I open bottles of valuable whiskey as different goals are met. We’ve fortunately opened quite a few. The biggest summit lately is this year, having been ranked by the National Sporting Goods Association as the custom team apparel brand with the highest quality, best tech platform and best overall brand in our industry (just ahead of Under Armour).
Definitely the team — our team is so cool, so good. We all love being around each other and working together. Nepotism has actually worked well for us; there are so many friends and family of family working with us. Everyone works their tails off. It’s an inspiring atmosphere. Our vendors and customers are also awesome. We have these amazingly powerful relationships on all sides of our business! My wife and I flew out to Virginia Beach for a wedding of a customer’s daughter. He used to coach at Norfolk State University. We’ve always stayed friends, even after. We use the PRO in PROLOOK to remind us to up our game in all manners … we are definitely PRO-PEOPLE!
Definitely a morning workout. My dad always said to get a good sweat going every single day. I love that idea. Right now my wife and I love Orange Theory Fitness. It’s the 7:15 a.m. class if you are interested in joining. *winks*
I like to go to dinner with my wife, Jane, who is also our chief brand officer — she is always so damn good at laying it all out and seeing through a problem to the solution.
I’m an Uggs guy.
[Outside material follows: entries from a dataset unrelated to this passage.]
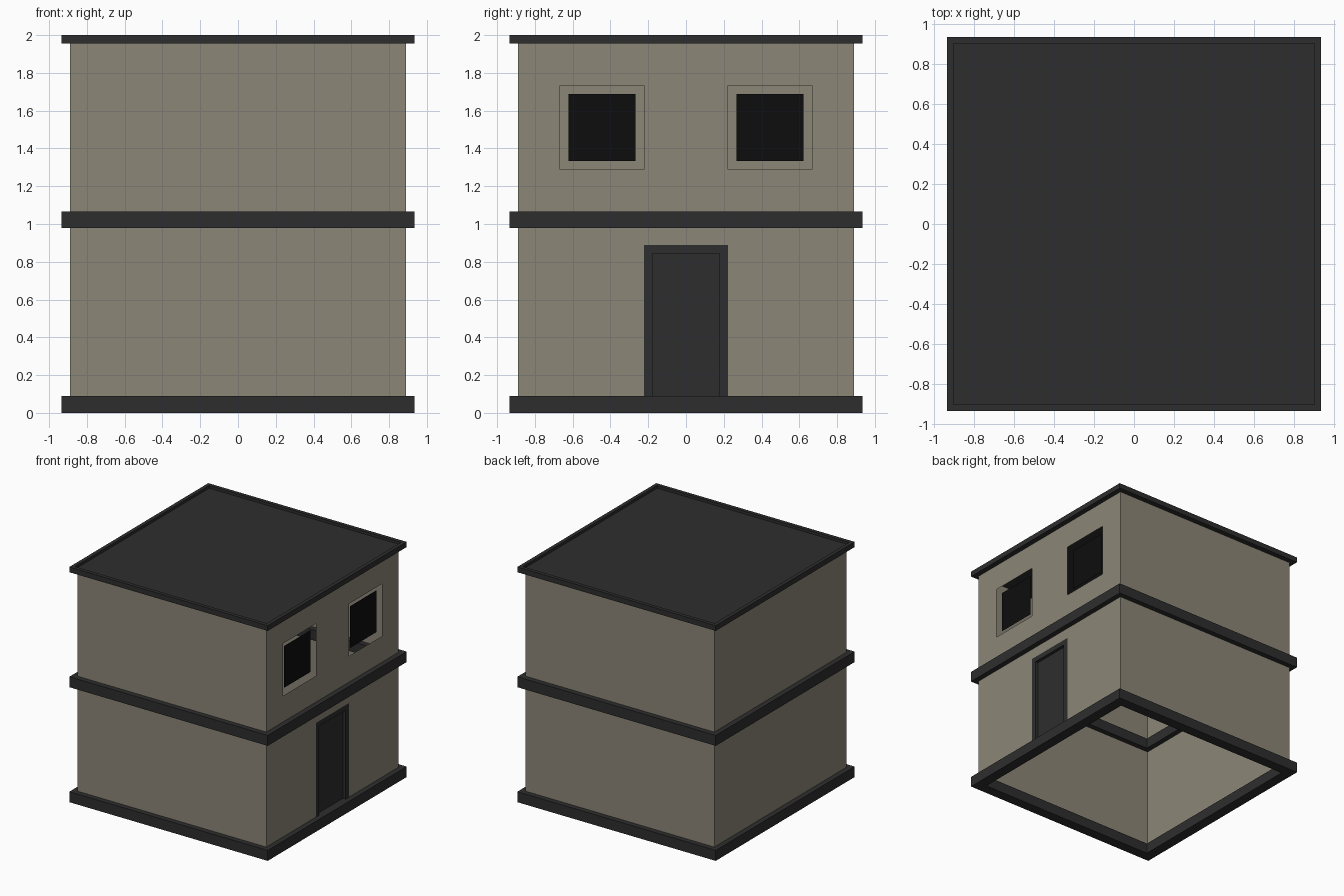
import bpy
import bmesh

U = 2 / 4.5  # one building module in scene units

if "Cube" in bpy.data.objects:
    bpy.data.objects.remove(bpy.data.objects["Cube"], do_unlink=True)


def make_material(name, color):
    m = bpy.data.materials.new(name)
    m.use_nodes = True
    m.diffuse_color = color
    m.node_tree.nodes["Principled BSDF"].inputs["Base Color"].default_value = color
    return m


plaster = make_material("tan plaster", (0.26, 0.24, 0.185, 1))
trim = make_material("dark grey trim", (0.027, 0.027, 0.027, 1))
glass = make_material("black glass", (0.004, 0.004, 0.004, 1))


def finish(bm, name, material):
    bmesh.ops.remove_doubles(bm, verts=bm.verts, dist=0.0001)
    bmesh.ops.scale(bm, vec=(U, U, U), verts=bm.verts)
    mesh = bpy.data.meshes.new(name)
    bm.to_mesh(mesh)
    bm.free()
    mesh.materials.append(material)
    ob = bpy.data.objects.new(name, mesh)
    bpy.context.collection.objects.link(ob)
    return ob


def quad(bm, points):
    return bm.faces.new([bm.verts.new(p) for p in points])


def side_rect(bm, x, y0, y1, z0, z1):
    """Upright rectangle facing +x."""
    return quad(bm, [(x, y0, z0), (x, y1, z0), (x, y1, z1), (x, y0, z1)])


def band(name, z0, z1, outer=2.1, inner=1.9):
    """Square ring around the building, open in the middle."""
    bm = bmesh.new()
    corners = [(-1, -1), (1, -1), (1, 1), (-1, 1)]
    section = [(outer, z0), (outer, z1), (inner, z1), (inner, z0)]
    for (ax, ay), (bx, by) in zip(corners, corners[1:] + corners[:1]):
        for (r, z), (s, w) in zip(section, section[1:] + section[:1]):
            quad(bm, [(ax * r, ay * r, z), (bx * r, by * r, z),
                      (bx * s, by * s, w), (ax * s, ay * s, w)])
    return finish(bm, name, trim)


def storey(name, z0, z1, holes):
    """Thin wall shell; holes (y0, y1, z0, z1) are left out of the +x wall."""
    bm = bmesh.new()
    h = 2.0
    for (ax, ay), (bx, by) in (((-h, -h), (h, -h)), ((h, h), (-h, h)), ((-h, h), (-h, -h))):
        quad(bm, [(ax, ay, z0), (bx, by, z0), (bx, by, z1), (ax, ay, z1)])
    ys = sorted({-h, h} | {v for o in holes for v in o[:2]})
    zs = sorted({z0, z1} | {v for o in holes for v in o[2:]})
    for y0, y1 in zip(ys, ys[1:]):
        for w0, w1 in zip(zs, zs[1:]):
            cy, cz = (y0 + y1) / 2, (w0 + w1) / 2
            if not any(o[0] < cy < o[1] and o[2] < cz < o[3] for o in holes):
                side_rect(bm, h, y0, y1, w0, w1)
    return finish(bm, name, plaster)


# Walls of both floors
storey("lower_walls", 0.2, 2.2, [(-0.5, 0.5, 0.2, 2.0)])
storey("upper_walls", 2.4, 4.4, [(-1.5, -0.5, 2.9, 3.9), (0.5, 1.5, 2.9, 3.9)])

# Projecting bands
band("base_band", 0, 0.2)
band("middle_band", 2.2, 2.4)

# Flat roof with a shallow lip
bm = bmesh.new()
bmesh.ops.create_cube(bm, size=1)
bmesh.ops.scale(bm, vec=(4.2, 4.2, 0.1), verts=bm.verts)
bmesh.ops.translate(bm, vec=(0, 0, 4.45), verts=bm.verts)
top = max(bm.faces, key=lambda f: f.calc_center_median().z)
bmesh.ops.inset_region(bm, faces=[top], thickness=0.1)
ring = bmesh.ops.inset_region(bm, faces=[top], thickness=0.0001)
bmesh.ops.translate(bm, vec=(0, 0, -0.05), verts=top.verts)
finish(bm, "roof", trim)

# Window panes set back inside their openings
for label, y in (("front", -1.0), ("back", 1.0)):
    bm = bmesh.new()
    side_rect(bm, 1.95, y - 0.4, y + 0.4, 3.0, 3.8)
    finish(bm, label + "_window_pane", glass)

# Door frame: two posts and a lintel
bm = bmesh.new()
for y0, y1, z0, z1 in ((-0.5, -0.4, 0.2, 2), (0.4, 0.5, 0.2, 2), (-0.4, 0.4, 1.9, 2)):
    verts = bmesh.ops.create_cube(bm, size=1)["verts"]
    bmesh.ops.scale(bm, vec=(0.1, y1 - y0, z1 - z0), verts=verts)
    bmesh.ops.translate(bm, vec=(1.95, (y0 + y1) / 2, (z0 + z1) / 2), verts=verts)
finish(bm, "door_frame", trim)

# Recessed door leaf
bm = bmesh.new()
side_rect(bm, 1.94, -0.4, 0.4, 0.2, 1.9)
finish(bm, "door_leaf", trim)
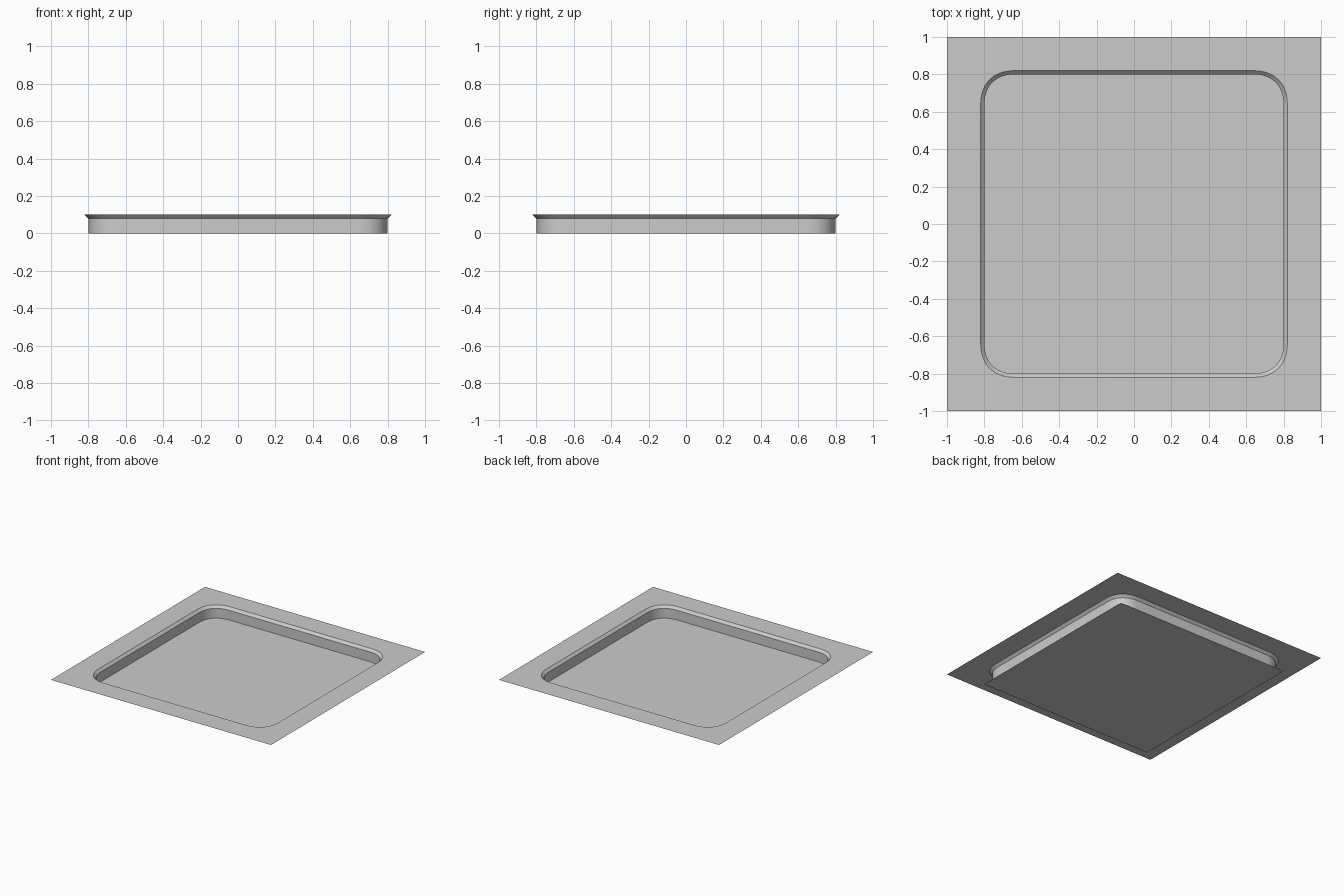
import bpy, bmesh, math
from mathutils import Vector
from mathutils.geometry import interpolate_bezier

cube = bpy.data.objects.get("Cube")
if cube:
    bpy.data.objects.remove(cube, do_unlink=True)

GREY = (0.6, 0.6, 0.6, 1)
grey = bpy.data.materials.new("plain grey")
grey.use_nodes = True
grey.diffuse_color = GREY
grey.node_tree.nodes["Principled BSDF"].inputs["Base Color"].default_value = GREY


def rounded_square(half, radius, z, steps=12):
    """Closed outline of a square with soft corners, counter-clockwise."""
    k = radius * 0.62
    a, b = Vector((half, half - radius, z)), Vector((half - radius, half, z))
    corner = interpolate_bezier(a, a + Vector((0, k, 0)), b + Vector((k, 0, 0)), b, steps + 1)
    points = []
    for turn in range(4):
        c, s = round(math.cos(turn * math.pi / 2)), round(math.sin(turn * math.pi / 2))
        points += [Vector((c * p.x - s * p.y, s * p.x + c * p.y, z)) for p in corner]
    return points


def square(half, z):
    return [Vector((x * half, y * half, z)) for x, y in ((1, 1), (-1, 1), (-1, -1), (1, -1))]


def add_part(name, bm):
    mesh = bpy.data.meshes.new(name)
    bm.to_mesh(mesh)
    bm.free()
    mesh.materials.append(grey)
    part = bpy.data.objects.new(name, mesh)
    bpy.context.collection.objects.link(part)
    return part


def closed_edges(bm, points):
    verts = [bm.verts.new(p) for p in points]
    return [bm.edges.new((v, verts[(i + 1) % len(verts)])) for i, v in enumerate(verts)]


# Tray floor, a square sheet
bm = bmesh.new()
bm.faces.new([bm.verts.new(p) for p in square(0.8, 0)])
add_part("tray_floor", bm)

# Thin wall with a flared lip, facing the inside of the tray
bm = bmesh.new()
rings = [[bm.verts.new(p) for p in rounded_square(half, radius, z)]
         for half, radius, z in ((0.8, 0.16, 0), (0.8, 0.16, 0.08), (0.82, 0.18, 0.1))]
for low, high in zip(rings, rings[1:]):
    for i in range(len(low)):
        j = (i + 1) % len(low)
        bm.faces.new((low[j], low[i], high[i], high[j]))
wall = add_part("tray_wall", bm)
bpy.ops.object.select_all(action="DESELECT")
wall.select_set(True)
bpy.context.view_layer.objects.active = wall
bpy.ops.object.shade_smooth_by_angle(angle=math.radians(30))

# Flat flange around the opening
bm = bmesh.new()
edges = closed_edges(bm, square(1, 0.1)) + closed_edges(bm, rounded_square(0.82, 0.18, 0.1))
bmesh.ops.triangle_fill(bm, edges=edges, use_beauty=True, normal=(0, 0, 1))
for face in bm.faces:
    face.normal_update()
    if face.normal.z < 0:
        face.normal_flip()
add_part("flange", bm)
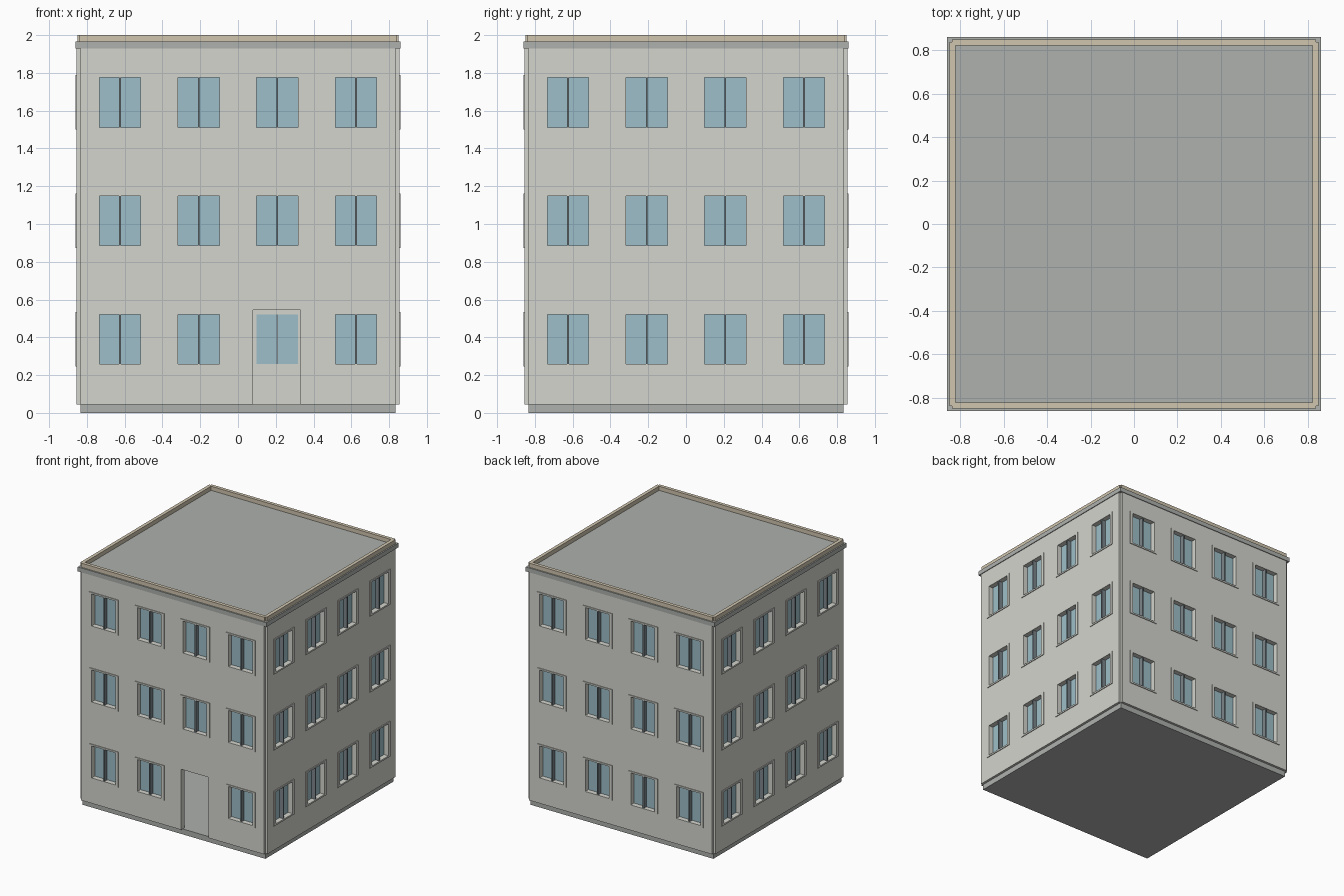
import bpy, bmesh, math
from mathutils import Matrix, Vector

if "Cube" in bpy.data.objects:
    bpy.data.objects.remove(bpy.data.objects["Cube"])

W = 0.855                                   # outer wall face
T = 0.045                                   # wall thickness
STOREY = 0.627
COLS = [-0.625, -0.208, 0.208, 0.625]
ROWS = [0.39 + STOREY * i for i in range(3)]
HW, HH = 0.109, 0.132                       # half window opening
DOOR = (0.08, 0.33, 0.045, 0.545)


def material(name, rgb):
    m = bpy.data.materials.new(name)
    m.diffuse_color = (*rgb, 1)
    m.use_nodes = True
    m.node_tree.nodes["Principled BSDF"].inputs["Base Color"].default_value = m.diffuse_color
    return m


WALL = material("wall_plaster", (0.66, 0.66, 0.62))
DARK = material("dark_slab", (0.42, 0.44, 0.42))
TAN = material("tan_trim", (0.63, 0.56, 0.43))
GLASS = material("blue_glass", (0.34, 0.52, 0.58))
BAR = material("dark_bar", (0.2, 0.24, 0.26))


def finish(name, bm, mat=None):
    bmesh.ops.recalc_face_normals(bm, faces=bm.faces)
    me = bpy.data.meshes.new(name)
    bm.to_mesh(me)
    bm.free()
    ob = bpy.data.objects.new(name, me)
    bpy.context.collection.objects.link(ob)
    if mat:
        me.materials.append(mat)
    return ob


def add_box(bm, x0, x1, y0, y1, z0, z1, m=Matrix()):
    c = Vector(((x0 + x1) / 2, (y0 + y1) / 2, (z0 + z1) / 2))
    s = Matrix.Diagonal((x1 - x0, y1 - y0, z1 - z0, 1))
    bmesh.ops.create_cube(bm, size=1, matrix=m @ Matrix.Translation(c) @ s)


def box(name, r, z0, z1, mat):
    bm = bmesh.new()
    add_box(bm, -r, r, -r, r, z0, z1)
    return finish(name, bm, mat)


def cut(ob, cutter):
    mod = ob.modifiers.new("cut", 'BOOLEAN')
    mod.operation, mod.solver, mod.object = 'DIFFERENCE', 'EXACT', cutter
    cutter.hide_render = True
    bpy.context.view_layer.objects.active = ob
    bpy.ops.object.modifier_apply(modifier=mod.name)
    bpy.data.objects.remove(cutter)


def notched_ring(name, r, notch, inner, z0, z1, mat):
    """Square ring whose outer corners are stepped in."""
    n = r - notch
    bm = bmesh.new()
    quarter = [(n, -r), (n, -n), (r, -n)]
    vs = []
    for k in range(4):
        rot = Matrix.Rotation(k * math.pi / 2, 3, 'Z')
        vs += [bm.verts.new(rot @ Vector((x, y, z0))) for x, y in quarter]
    f = bm.faces.new(vs)
    top = bmesh.ops.extrude_face_region(bm, geom=[f])["geom"]
    bmesh.ops.translate(bm, vec=(0, 0, z1 - z0),
                        verts=[v for v in top if isinstance(v, bmesh.types.BMVert)])
    ob = finish(name, bm, mat)
    cut(ob, box("inner_cutter", inner, z0 - 0.1, z1 + 0.1, None))
    return ob


# Slabs: plinth, intermediate floors, roof
box("plinth", 0.835, 0, 0.045, DARK)
for i in (1, 2):
    box(f"floor_{i}", W - T + 0.005, 0.02 + STOREY * i, 0.045 + STOREY * i, DARK)
box("roof_cornice", 0.861, 1.93, 1.966, DARK)
notched_ring("parapet", 0.85, 0.012, 0.822, 1.966, 2.0, TAN)

# Hollow walls with window and door openings
walls = notched_ring("walls", W, 0.02, W - T, 0.045, 1.93, WALL)
openings, frames, panes, bars = (bmesh.new() for _ in range(4))
for side in range(4):
    m = Matrix.Rotation(side * math.pi / 2, 4, 'Z')
    for r, z in enumerate(ROWS):
        for c, x in enumerate(COLS):
            if side == 0 and r == 0 and c == 2:      # open doorway
                add_box(openings, DOOR[0], DOOR[1], -1, -0.7, DOOR[2] - 0.02, DOOR[3])
                continue
            add_box(openings, x - HW, x + HW, -1, -0.7, z - HH, z + HH, m)
            # raised surround: jambs, then lintel and sill
            y0, y1 = -W - 0.006, -W + 0.004
            for s in (-1, 1):
                a, b = sorted((x + s * HW, x + s * (HW + 0.025)))
                add_box(frames, a, b, y0, y1, z - HH, z + HH, m)
                a, b = sorted((z + s * HH, z + s * (HH + 0.013)))
                add_box(frames, x - HW - 0.025, x + HW + 0.025, y0, y1, a, b, m)
            # recessed glass with a deep central bar
            add_box(panes, x - HW, x + HW, -W + 0.035, -W + 0.042, z - HH, z + HH, m)
            add_box(bars, x - 0.005, x + 0.005, -W, -W + 0.044, z - HH, z + HH, m)
cut(walls, finish("opening_cutter", openings))
finish("window_surrounds", frames, WALL)
finish("window_glass", panes, GLASS)
finish("window_bars", bars, BAR)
I have a pair of slippers I wear at home and I have to take them everywhere with me in the winter.
GIVES ME CHILLS
I love Rich Roll … so good! (The Rich Roll Podcast and author of multiple books.) Adam Grant, Tim Ferriss or Malcom Gladwell books are always inspiring and thoughtful.
MEETING THE COOL KIDS
I have a surf group with about 10 other business leaders that Ryan Napierski (president and CEO of NuSkin) and I put together. We go surfing twice a year to be with each other and help think through different business issues we are each having.
STAY WINTRY COOL
A favorite winter activity is definitely skiing. I was a ski instructor at SUU to help pay for school. We will make an ice skating rink in our front yard once in a while if the winter is cold enough. That’s really fun!
Figure it out. Approach it like a battle. I love the Ulysses S. Grant quote, “The art of war is simple enough. Find out where your enemy is. Get at him as soon as you can. Strike him as hard as you can, and keep moving on.” The problem is the enemy.